  • Golden Streaks

  • One of the advantages of night shifts in the office park is seeing quiet sunrises from high atop, when time permits a quick break to zip on up.  Fortunately that was the case here, as two rooftop observers were blessed with this sight:  a streaky plume of convective cirrus, producing a small mammatus belt and trailing virga [...]
  • Double Reflected Convective Pastels

  • A weakening supercell moved over cool outflow from earlier storms, combining with some fall foliage at ground level to dazzle who witnessed the spectacle with a brief but brilliant splash of pastel tones.  The dominant light source for the scene came from a strange direction, too:  northeast (left)!  Sunset light first was r[...]
  • Cotton Candy Sky

  • Sometimes a sunset looks so delicious that one wants to reach into the sky, grab it and eat!  Cirrus clouds spread themselves in candy filaments through a deepening twilight blue, cast in that memorable hue for just a fleeting moment, yet long enough to evoke a sudden craving for a childhood carnival treat. Norman OK (9 N[...]
  • Radial Rise

  • This was one of the most visually peculiar and symbolically striking sunrise formations I've ever witnessed, but the physical explanation is easy.  Nearly evenly spaced cirrus bands, aligned south to north across the southern sky, actually were parallel to each other.  As with slats in a set of vertical blinds, but more tran[...]
  • Snow Fog and Pumpjack at Sunrise

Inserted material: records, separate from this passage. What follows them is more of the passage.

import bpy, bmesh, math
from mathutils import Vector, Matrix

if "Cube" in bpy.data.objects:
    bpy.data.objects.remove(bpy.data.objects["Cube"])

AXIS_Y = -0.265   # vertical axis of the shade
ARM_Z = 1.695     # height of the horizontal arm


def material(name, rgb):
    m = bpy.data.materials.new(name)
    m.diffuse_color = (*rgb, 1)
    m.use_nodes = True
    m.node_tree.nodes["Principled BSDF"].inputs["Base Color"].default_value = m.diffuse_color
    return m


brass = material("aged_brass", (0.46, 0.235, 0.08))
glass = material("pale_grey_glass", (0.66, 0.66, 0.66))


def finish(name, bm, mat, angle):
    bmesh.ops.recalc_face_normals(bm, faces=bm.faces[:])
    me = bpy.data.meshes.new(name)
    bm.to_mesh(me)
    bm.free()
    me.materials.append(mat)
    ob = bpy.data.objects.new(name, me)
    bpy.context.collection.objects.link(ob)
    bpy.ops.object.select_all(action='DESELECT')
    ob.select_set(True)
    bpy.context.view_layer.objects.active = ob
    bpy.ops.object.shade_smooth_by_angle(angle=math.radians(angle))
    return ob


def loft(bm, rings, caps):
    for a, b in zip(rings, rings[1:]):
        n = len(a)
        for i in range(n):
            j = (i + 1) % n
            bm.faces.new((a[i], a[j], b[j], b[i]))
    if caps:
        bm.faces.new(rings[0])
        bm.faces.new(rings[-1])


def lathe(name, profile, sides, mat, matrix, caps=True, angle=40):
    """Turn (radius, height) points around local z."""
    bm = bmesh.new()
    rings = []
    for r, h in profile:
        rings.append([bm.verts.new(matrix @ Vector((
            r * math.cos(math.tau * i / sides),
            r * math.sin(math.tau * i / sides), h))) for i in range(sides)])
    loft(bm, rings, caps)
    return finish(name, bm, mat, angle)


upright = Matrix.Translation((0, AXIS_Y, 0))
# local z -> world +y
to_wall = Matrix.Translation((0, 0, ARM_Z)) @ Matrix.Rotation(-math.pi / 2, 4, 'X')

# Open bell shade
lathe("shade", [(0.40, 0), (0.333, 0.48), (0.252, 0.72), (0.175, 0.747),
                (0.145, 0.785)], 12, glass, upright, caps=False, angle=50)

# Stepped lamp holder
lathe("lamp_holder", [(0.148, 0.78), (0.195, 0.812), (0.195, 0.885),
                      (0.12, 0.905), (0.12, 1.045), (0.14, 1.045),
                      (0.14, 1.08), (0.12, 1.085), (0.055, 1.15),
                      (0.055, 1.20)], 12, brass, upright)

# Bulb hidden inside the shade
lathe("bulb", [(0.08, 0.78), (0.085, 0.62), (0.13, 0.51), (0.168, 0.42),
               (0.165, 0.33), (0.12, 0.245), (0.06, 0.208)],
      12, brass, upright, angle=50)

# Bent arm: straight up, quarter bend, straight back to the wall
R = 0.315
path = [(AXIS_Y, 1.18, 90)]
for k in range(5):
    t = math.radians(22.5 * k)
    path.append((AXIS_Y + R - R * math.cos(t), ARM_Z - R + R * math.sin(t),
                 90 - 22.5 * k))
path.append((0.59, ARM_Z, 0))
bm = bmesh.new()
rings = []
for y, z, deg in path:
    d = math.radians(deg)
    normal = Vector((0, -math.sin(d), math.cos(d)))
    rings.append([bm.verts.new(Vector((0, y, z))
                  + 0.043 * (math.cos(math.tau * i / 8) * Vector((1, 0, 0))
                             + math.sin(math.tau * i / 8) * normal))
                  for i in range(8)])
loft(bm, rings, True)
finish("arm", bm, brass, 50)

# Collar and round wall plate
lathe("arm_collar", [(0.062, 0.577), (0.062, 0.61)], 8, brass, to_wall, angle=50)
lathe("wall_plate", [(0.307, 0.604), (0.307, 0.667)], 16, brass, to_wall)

  • What can be more "Okie Winter" in theme than oil-drilling machinery rising through the morning fog, above a field of snow?  At ten inches of accumulation, this was the heaviest storm total around Norman since the multiple "footers" of the late 1980s, sampled in some of the other imagery here, and made a remarkable scene bene[...]
  • Arboreal Sunset Again

  • Two days after another splendid, banded arboreal sunset, the sky lit up even sooner and brighter, though as usual, uniquely.  Every sunset scene is different simply by virtue of the fluid nature of cloud forms, regardless of the foreground for the shot or the zoom or pan chosen by the photographer.  Here, in addition to the [...]
  • Arboreal Sunset

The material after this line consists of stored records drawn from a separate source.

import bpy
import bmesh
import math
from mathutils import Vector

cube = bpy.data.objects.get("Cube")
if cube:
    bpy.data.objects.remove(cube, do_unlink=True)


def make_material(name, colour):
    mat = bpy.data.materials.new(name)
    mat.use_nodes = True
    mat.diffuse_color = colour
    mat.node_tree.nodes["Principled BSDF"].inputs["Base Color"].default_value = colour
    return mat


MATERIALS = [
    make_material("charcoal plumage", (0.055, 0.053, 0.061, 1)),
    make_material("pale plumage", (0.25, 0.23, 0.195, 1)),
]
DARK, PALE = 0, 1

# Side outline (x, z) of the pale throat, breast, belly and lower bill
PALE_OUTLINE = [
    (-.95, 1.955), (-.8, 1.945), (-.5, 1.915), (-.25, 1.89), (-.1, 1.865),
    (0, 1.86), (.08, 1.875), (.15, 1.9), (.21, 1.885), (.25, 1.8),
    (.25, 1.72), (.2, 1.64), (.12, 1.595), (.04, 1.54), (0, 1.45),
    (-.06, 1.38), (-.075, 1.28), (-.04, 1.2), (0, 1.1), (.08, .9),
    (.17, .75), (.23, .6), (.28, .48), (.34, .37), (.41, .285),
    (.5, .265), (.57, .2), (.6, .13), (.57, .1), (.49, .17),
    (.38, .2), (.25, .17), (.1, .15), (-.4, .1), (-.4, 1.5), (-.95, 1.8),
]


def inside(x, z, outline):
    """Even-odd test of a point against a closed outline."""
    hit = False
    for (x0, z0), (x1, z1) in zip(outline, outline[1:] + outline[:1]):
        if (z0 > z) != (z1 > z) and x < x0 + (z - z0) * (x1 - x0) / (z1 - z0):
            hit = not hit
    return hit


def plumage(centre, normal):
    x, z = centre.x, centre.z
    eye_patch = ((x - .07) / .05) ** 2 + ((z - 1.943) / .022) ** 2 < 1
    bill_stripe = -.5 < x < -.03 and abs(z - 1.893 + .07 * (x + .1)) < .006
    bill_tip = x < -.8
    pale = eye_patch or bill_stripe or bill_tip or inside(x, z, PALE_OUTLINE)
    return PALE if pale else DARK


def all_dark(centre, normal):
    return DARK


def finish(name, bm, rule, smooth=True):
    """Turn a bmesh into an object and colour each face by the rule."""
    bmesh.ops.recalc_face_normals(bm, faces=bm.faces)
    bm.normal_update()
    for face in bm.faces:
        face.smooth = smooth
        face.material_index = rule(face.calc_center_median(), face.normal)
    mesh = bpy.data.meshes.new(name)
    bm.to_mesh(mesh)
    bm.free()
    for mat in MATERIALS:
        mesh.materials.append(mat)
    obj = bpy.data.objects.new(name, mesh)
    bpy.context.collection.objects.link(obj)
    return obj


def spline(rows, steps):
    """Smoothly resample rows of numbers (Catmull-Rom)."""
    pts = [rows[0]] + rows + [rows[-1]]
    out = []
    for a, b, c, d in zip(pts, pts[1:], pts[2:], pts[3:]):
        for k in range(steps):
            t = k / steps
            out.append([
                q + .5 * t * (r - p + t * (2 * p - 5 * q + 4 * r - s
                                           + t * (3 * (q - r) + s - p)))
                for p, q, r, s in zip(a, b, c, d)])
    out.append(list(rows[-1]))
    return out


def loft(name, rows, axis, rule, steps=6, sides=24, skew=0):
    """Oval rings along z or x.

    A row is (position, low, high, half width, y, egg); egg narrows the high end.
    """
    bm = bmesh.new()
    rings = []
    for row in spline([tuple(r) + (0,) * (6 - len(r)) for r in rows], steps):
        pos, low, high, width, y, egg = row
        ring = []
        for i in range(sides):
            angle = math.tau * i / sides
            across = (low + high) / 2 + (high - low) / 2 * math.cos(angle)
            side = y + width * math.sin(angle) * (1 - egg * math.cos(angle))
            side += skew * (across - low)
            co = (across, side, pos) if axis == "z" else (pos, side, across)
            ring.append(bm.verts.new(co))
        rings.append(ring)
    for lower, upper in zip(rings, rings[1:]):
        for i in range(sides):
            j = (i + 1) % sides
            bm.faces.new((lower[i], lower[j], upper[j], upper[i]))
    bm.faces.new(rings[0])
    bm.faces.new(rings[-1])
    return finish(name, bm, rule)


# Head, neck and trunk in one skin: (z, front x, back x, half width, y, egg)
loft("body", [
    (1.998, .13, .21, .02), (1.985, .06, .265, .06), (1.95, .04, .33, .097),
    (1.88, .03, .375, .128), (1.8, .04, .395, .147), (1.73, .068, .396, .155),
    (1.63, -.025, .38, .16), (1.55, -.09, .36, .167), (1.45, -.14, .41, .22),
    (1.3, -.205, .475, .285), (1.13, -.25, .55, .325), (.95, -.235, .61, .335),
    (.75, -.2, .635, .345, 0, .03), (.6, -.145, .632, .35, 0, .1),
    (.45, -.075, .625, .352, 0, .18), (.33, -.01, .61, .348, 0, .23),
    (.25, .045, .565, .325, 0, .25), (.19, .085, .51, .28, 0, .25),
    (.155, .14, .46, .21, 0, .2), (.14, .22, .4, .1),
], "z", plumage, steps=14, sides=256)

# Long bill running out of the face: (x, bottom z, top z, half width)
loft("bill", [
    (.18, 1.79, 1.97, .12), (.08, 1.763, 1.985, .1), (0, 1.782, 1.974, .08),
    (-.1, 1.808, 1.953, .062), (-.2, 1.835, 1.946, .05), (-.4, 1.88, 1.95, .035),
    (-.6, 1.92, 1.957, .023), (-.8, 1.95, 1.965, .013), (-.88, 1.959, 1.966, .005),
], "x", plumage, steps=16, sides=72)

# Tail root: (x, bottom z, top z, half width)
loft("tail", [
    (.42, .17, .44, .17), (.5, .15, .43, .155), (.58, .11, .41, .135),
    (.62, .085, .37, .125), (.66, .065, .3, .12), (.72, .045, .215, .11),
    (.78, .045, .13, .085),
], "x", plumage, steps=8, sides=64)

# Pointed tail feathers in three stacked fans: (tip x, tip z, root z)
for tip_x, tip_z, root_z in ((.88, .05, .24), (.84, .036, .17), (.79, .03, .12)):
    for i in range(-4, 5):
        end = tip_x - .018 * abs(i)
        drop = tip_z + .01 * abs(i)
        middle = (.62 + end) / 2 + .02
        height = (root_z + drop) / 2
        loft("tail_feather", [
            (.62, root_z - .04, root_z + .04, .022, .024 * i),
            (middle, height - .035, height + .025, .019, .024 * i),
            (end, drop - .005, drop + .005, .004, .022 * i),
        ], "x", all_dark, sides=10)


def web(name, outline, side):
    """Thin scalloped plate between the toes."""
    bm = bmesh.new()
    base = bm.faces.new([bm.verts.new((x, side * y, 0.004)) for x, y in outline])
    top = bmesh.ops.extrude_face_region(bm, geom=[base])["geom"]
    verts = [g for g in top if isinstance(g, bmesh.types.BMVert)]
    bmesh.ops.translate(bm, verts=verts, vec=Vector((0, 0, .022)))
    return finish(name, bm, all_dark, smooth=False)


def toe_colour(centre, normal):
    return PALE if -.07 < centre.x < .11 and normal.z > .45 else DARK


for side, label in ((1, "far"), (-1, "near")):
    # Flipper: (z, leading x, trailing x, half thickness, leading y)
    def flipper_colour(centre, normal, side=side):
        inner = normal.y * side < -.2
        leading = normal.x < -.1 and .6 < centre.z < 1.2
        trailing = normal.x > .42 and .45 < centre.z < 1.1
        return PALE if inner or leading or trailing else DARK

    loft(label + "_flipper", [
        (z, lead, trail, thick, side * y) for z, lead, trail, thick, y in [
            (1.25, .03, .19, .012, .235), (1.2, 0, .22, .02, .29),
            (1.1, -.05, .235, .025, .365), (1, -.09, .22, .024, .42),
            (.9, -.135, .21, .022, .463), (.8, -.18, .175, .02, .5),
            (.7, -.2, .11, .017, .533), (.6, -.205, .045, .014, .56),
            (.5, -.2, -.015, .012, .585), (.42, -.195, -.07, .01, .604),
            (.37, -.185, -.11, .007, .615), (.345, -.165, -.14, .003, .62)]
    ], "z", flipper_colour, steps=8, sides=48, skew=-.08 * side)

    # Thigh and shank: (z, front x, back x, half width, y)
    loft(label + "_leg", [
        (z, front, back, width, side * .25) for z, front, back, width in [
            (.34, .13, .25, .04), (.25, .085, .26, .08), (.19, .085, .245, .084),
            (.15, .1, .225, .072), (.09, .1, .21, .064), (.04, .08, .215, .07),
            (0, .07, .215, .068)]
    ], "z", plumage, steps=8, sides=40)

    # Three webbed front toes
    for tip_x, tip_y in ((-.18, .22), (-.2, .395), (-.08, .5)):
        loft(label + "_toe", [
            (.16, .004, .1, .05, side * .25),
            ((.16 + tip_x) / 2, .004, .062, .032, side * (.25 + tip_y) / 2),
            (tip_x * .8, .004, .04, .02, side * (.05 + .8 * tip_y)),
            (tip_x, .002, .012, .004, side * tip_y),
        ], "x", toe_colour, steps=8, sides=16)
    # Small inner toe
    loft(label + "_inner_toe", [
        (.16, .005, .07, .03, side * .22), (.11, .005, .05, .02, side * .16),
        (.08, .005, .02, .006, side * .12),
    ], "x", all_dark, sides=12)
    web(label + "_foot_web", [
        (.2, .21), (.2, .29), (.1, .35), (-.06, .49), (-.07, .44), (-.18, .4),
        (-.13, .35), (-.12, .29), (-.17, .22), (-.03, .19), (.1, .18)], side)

  • This scene was shot on the west lawn of the National Weather Center.  Not one normally prone to letting foregrounds take up this much of a sunset composition, I did some experimentation with the vertical branches and horizontal sunset-cirrus bands, deep-zooming into the reddest part of the western sky, and was rather pleased[...]
  • Winter Wonderland, Oklahoma

  • The winter of 1987–1988 was notable in Norman for several heavy snowfalls of around a foot.  Being a man of the lower latitudes, I only remember such otherwise miserable cold-weather events for their occasionally beautiful results, like this shot of the duck pond at Brandt Park.  Who says Oklahoma doesn't have major winter w[...]
  • Ducks and Snow

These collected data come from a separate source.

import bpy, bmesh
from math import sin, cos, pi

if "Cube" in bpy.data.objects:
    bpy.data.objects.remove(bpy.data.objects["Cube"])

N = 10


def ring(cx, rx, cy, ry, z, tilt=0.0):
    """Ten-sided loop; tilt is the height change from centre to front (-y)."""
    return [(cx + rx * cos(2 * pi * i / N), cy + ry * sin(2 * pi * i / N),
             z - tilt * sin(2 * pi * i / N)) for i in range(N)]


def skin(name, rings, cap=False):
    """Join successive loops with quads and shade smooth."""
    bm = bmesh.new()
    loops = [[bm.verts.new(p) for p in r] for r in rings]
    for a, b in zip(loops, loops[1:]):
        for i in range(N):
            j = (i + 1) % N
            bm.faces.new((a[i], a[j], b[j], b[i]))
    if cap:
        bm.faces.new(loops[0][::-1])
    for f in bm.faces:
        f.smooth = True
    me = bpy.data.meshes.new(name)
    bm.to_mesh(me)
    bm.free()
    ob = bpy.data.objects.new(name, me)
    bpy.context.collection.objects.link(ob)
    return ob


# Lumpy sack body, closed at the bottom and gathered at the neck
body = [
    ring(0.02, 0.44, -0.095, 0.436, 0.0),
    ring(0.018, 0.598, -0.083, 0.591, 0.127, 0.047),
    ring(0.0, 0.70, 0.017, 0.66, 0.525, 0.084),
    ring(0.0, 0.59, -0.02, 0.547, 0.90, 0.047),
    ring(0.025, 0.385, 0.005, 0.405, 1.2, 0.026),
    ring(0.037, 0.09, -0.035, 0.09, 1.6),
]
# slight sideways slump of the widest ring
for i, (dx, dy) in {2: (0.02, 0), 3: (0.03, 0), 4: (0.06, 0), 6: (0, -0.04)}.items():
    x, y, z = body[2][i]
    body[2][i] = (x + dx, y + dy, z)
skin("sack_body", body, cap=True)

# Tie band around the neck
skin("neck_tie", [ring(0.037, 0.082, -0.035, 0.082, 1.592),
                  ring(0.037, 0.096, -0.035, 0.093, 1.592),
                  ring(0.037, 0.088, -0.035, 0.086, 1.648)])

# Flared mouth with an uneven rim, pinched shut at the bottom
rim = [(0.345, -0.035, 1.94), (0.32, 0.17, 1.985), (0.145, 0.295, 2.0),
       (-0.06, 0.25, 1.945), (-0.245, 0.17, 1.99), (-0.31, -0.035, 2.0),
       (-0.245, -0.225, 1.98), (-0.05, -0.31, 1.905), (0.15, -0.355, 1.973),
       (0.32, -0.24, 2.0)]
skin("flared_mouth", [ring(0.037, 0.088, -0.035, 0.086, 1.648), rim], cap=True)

  • Another peaceful winter scene graces the duck pond on the OU campus.  Between 12 and 14 inches of snow blanketed the shoreline.  Despite the chilled waters, the ducks seemed quite pleased to be there, instead of trudging through that thick blanket of icy white powder ashore. Norman OK (Jan 88) Looking SSE 35.2069, -97.43[...]
  • Ice Damage at the National Weather Center

  • Decorative adornments that curve around the outer roof line of the National Weather Center became coated with ice during a freezing-rain event.  Lubricated by meltwater during ensuing days, the ice slid off and tumbled six stories, busting this safety glass above the first-floor entryway.  Fortunately this windowpane was und[...]
  • Western Banded Brilliance

  • Deep-zooming into a series of thick cirrus bands at sunset yielded a marvelous melange of orange tones, with the nearer sky more muted and bluer in shadows.   Though the field of view was limited, it was far from limiting; in fact, elements of the sky normally overlooked at wide angle or even a "normal" 50-mm focal perspecti[...]
  • Pulse Storm, Blasting Past Pileus

  • Narrow but intense, an updraft chimney of a low-shear, summertime pulse storm shoots skyward through multiple pileus layers and overshooting its own anvil, into the lower stratosphere.  This storm would drift northward along an outflow boundary for another half hour or so before falling apart under the weight of its own cool[...]